Going through the material underneath, give only the number of lines that contain "objects".

----

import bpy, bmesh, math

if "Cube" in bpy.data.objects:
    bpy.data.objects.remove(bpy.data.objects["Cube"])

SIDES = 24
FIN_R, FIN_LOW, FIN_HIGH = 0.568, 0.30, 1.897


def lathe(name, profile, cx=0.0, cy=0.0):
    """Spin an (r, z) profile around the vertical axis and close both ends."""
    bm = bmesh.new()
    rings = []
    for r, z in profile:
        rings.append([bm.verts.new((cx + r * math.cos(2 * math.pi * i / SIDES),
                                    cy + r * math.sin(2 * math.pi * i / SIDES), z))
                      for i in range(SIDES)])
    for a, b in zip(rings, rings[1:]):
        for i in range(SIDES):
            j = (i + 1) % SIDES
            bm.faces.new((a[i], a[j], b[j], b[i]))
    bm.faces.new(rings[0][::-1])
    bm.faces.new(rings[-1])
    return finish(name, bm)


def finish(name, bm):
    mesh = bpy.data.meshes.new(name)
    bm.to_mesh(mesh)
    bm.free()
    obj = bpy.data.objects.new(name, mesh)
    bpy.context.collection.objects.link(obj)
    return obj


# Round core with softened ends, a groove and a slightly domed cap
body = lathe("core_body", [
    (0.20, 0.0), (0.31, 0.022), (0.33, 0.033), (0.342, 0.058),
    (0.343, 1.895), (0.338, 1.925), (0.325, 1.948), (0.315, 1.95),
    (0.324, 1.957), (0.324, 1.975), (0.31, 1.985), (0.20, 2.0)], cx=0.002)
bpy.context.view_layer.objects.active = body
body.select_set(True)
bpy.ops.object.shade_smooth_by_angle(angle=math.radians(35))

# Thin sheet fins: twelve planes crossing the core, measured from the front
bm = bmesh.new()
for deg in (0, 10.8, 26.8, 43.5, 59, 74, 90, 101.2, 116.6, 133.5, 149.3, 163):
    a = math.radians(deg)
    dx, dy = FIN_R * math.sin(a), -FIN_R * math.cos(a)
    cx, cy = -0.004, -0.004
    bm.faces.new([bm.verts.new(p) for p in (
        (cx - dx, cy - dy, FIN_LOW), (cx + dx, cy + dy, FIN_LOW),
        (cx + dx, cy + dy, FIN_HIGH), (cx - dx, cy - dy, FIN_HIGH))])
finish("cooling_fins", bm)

----

= Result =
5